A massive volunteer effort has restored public access to a waterfall which was hidden for more than 40 years despite being just a short walk from central Kerikeri.

The 2km track to Wairere Falls was officially opened on Saturday along with a new footbridge spanning the Wairoa Stream.

Check out the photo gallery here:

The track starts at the bottom of Alderton Drive, off Hone Heke Rd, or the footbridge at the bottom of Pa Rd. It follows the Wairoa Stream upstream through forest and past a series of swimming holes to the 20m-high waterfall.

Advertisement

Vision Kerikeri chairman Rod Brown, whose group led the project, said 60 years ago the waterfall was the prime swimming spot in Kerikeri.

Long before that the track was used by Maori, then by British forces in the Northern War of 1845-46. It also featured in the Fiona Kidman novel Mandarin Summer.

However, as land was subdivided and the once open stream banks became overgrown, access to the falls was lost.

Vision Kerikeri had been prodding the council for years to restore access without result so decided to do it itself.

It enlisted the Kerikeri Rotary Club to build the bridges, while the Friends of Wairoa Stream did much of the track building and the Walking Access Commission covered legal costs.
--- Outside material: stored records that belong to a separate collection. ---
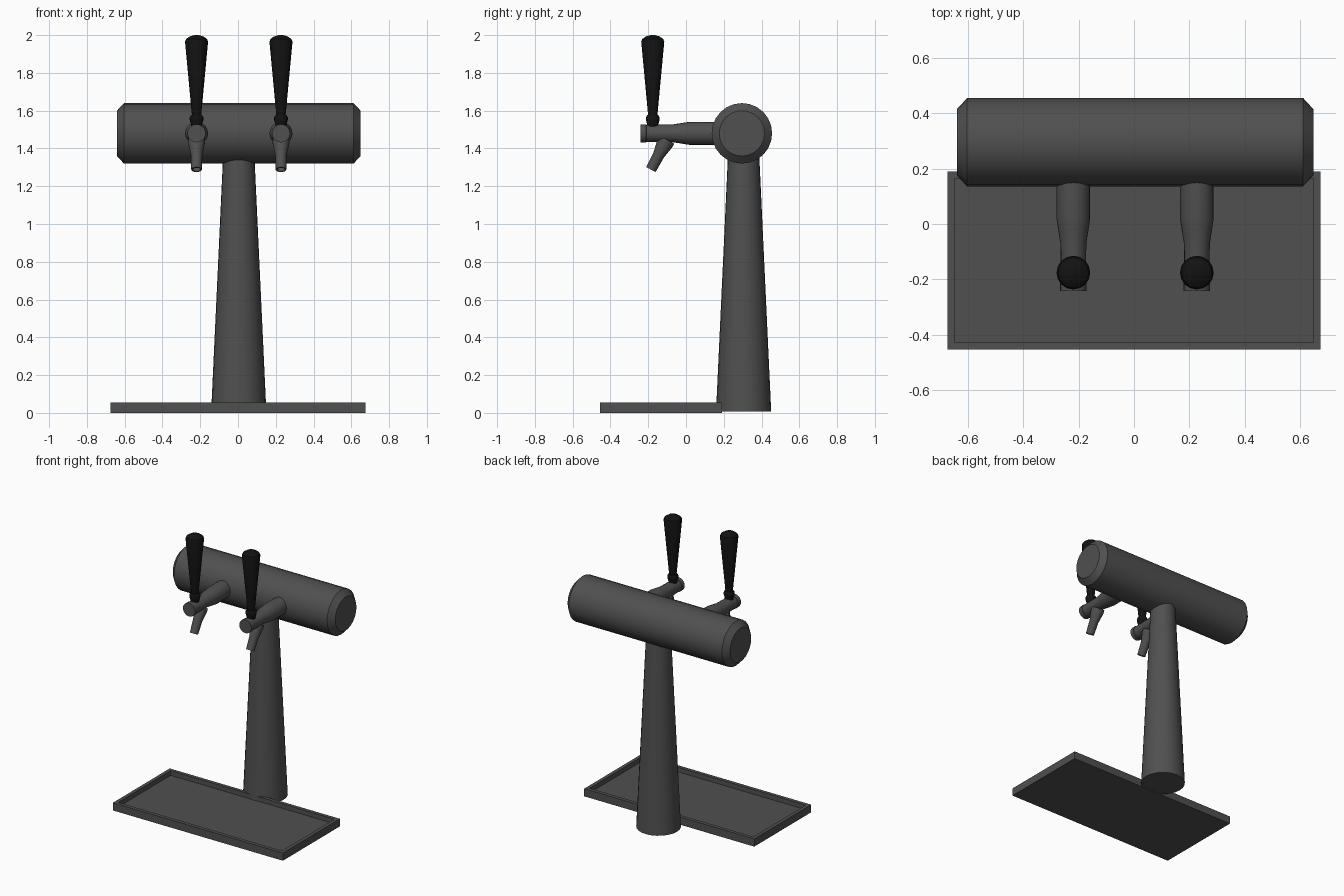
import bpy, bmesh, math
from mathutils import Vector

if "Cube" in bpy.data.objects:
    bpy.data.objects.remove(bpy.data.objects["Cube"])


def material(name, v):
    m = bpy.data.materials.new(name)
    m.diffuse_color = (v, v, v, 1)
    m.use_nodes = True
    m.node_tree.nodes["Principled BSDF"].inputs["Base Color"].default_value = m.diffuse_color
    return m


METAL = material("dark_metal", 0.08)
BLACK = material("black_plastic", 0.006)
CX = 0.004  # the tower sits a hair right of the tray centre


def finish(bm, name, mat, smooth=True):
    bmesh.ops.recalc_face_normals(bm, faces=bm.faces)
    me = bpy.data.meshes.new(name)
    bm.to_mesh(me)
    bm.free()
    ob = bpy.data.objects.new(name, me)
    bpy.context.collection.objects.link(ob)
    me.materials.append(mat)
    if smooth:
        bpy.ops.object.select_all(action='DESELECT')
        ob.select_set(True)
        bpy.context.view_layer.objects.active = ob
        bpy.ops.object.shade_smooth_by_angle(angle=math.radians(32))
    return ob


def lathe(name, origin, axis, profile, mat, sides=20):
    """Closed solid of revolution; profile is (radius, distance along axis)."""
    bm = bmesh.new()
    rot = Vector((0, 0, 1)).rotation_difference(Vector(axis).normalized())
    rings = []
    for r, h in profile:
        ring = []
        for i in range(sides):
            a = 2 * math.pi * i / sides
            p = Vector((r * math.cos(a), r * math.sin(a), h))
            ring.append(bm.verts.new(rot @ p + Vector(origin)))
        rings.append(ring)
    for a, b in zip(rings, rings[1:]):
        for i in range(sides):
            j = (i + 1) % sides
            bm.faces.new((a[i], a[j], b[j], b[i]))
    bm.faces.new(rings[0])
    bm.faces.new(rings[-1])
    return finish(bm, name, mat)


# drip tray: box with a recessed top
bm = bmesh.new()
bmesh.ops.create_cube(bm, size=1)
for v in bm.verts:
    v.co = Vector((v.co.x * 1.35, v.co.y * 0.645 - 0.1325, (v.co.z + 0.5) * 0.055))
bm.normal_update()
top = max(bm.faces, key=lambda f: f.calc_center_median().z)
bmesh.ops.inset_region(bm, faces=[top], thickness=0.036)
floor = bmesh.ops.extrude_discrete_faces(bm, faces=[top])["faces"]
for v in floor[0].verts:
    v.co.z = 0.022
finish(bm, "drip_tray", METAL, smooth=False)

# tapered column
lathe("column", (CX, 0.305, 0), (0, 0, 1), [(0.146, 0.008), (0.083, 1.36)], METAL, 24)

# horizontal barrel with chamfered ends
lathe("barrel", (CX, 0.296, 1.48), (1, 0, 0),
      [(0.12, -0.645), (0.16, -0.608), (0.16, 0.608), (0.12, 0.645)], METAL, 24)

# two taps
for side, s in (("left", -1), ("right", 1)):
    x = CX + s * 0.2235
    # shank from barrel to tap front
    lathe(side + "_tap_body", (x, 0, 1.48), (0, -1, 0),
          [(0.061, -0.2), (0.061, -0.02), (0.055, 0.02), (0.047, 0.07), (0.045, 0.21),
           (0.048, 0.212), (0.048, 0.242)], METAL)
    # angled spout with an open mouth
    lathe(side + "_spout", (x, -0.186, 1.288), (0, 0.47, 0.88),
          [(0.021, 0.03), (0.021, 0), (0.028, 0), (0.031, 0.09), (0.044, 0.155),
           (0.044, 0.18)], METAL, 16)
    # collar joining the handle to the tap
    lathe(side + "_handle_collar", (x, -0.176, 0), (0, 0, 1),
          [(0.027, 1.5), (0.03, 1.53), (0.036, 1.55), (0.036, 1.565), (0.028, 1.578)],
          BLACK, 16)
    # flared handle with a domed top
    lathe(side + "_handle", (x, -0.176, 0), (0, 0, 1),
          [(0.024, 1.57), (0.061, 1.965), (0.055, 1.98), (0.036, 1.993), (0.012, 2.0)],
          BLACK, 16)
One of the biggest obstacles was a lack of public land along part of the stream but that was solved when landowners Richard and Emily Fladgate allowed the track to cross their property.

However, Vision Kerikeri still had to raise money for a substantial bridge across the stream.

When Mr Brown was interviewed about the project on Radio NZ last year, listeners included Wanaka man Michael Sidey whose late grandparents owned Pagoda Lodge, on Pa Rd near the track's starting point, in the early 1960s. It had long troubled him that, with no descendants in the area, there was nothing to link them to Kerikeri.

Advertisement

That evening he rang Mr Brown and offered $10,000 towards the bridge as long as it could be named after his grandparents, Jim and May Brodie. The Far North District Council contributed another $5000.

Mr Sidey travelled to Kerikeri for the formal opening by Far North Mayor John Carter and Ngati Rehia's Kipa Munro. Mr Sidey's granddaughter Zoe Fahy, 6, cut the ribbon and was first to cross the new bridge.

He said the opening was "much more special than I could have imagined".

"I didn't realise how important it was not just to us, but to lots of other people. It makes you realise the importance of lineage and whanau."

Mr Carter commended Kerikeri people for taking the lead in a genuinely community-driven project.

Others at the opening included Green MP David Clendon, councillor Ann Court, community board members and about 50 members of the public.

From the falls the track continues upstream, emerging next to Orchard Estate at the Cobham Rd Bridge. This section will be opened once barriers have been built. The track then continues upstream on the other side of Cobham Rd and will eventually connect with Campbell Lane, off Riddell Rd.


Kerikeri man behind volunteer effort honoured

Many people contributed to the long-running project to restore access to Wairere Falls but none more so than Kerikeri resident Rod Brown.

Incoming Kerikeri Rotary Club president Keith Day awards a Paul Harris Fellowship, Rotary's highest honour, to Rod Brown. Photo / Peter de Graaf
Incoming Kerikeri Rotary Club president Keith Day awards a Paul Harris Fellowship, Rotary's highest honour, to Rod Brown. Photo / Peter de Graaf

That contribution, and the many other community projects he is involved in, was recognised on Saturday when incoming Kerikeri Rotary president Keith Day surprised Mr Brown by presenting him with a Paul Harris fellowship, Rotary's highest honour.

Mr Day said Mr Brown toiled tirelessly for the community and exemplified the Rotary motto of "service above self".

The former Navy commander also chairs the community group Vision Kerikeri, runs a volunteer native tree nursery called the Shadehouse, and co-ordinates replanting of the Ipipiri islands in the Bay of Islands.

His volunteers have produced more than 250,000 native plants and trees for planting projects around Northland.

Vision Kerikeri started lobbying to get the track reopened in 2006 but work began in earnest four years ago.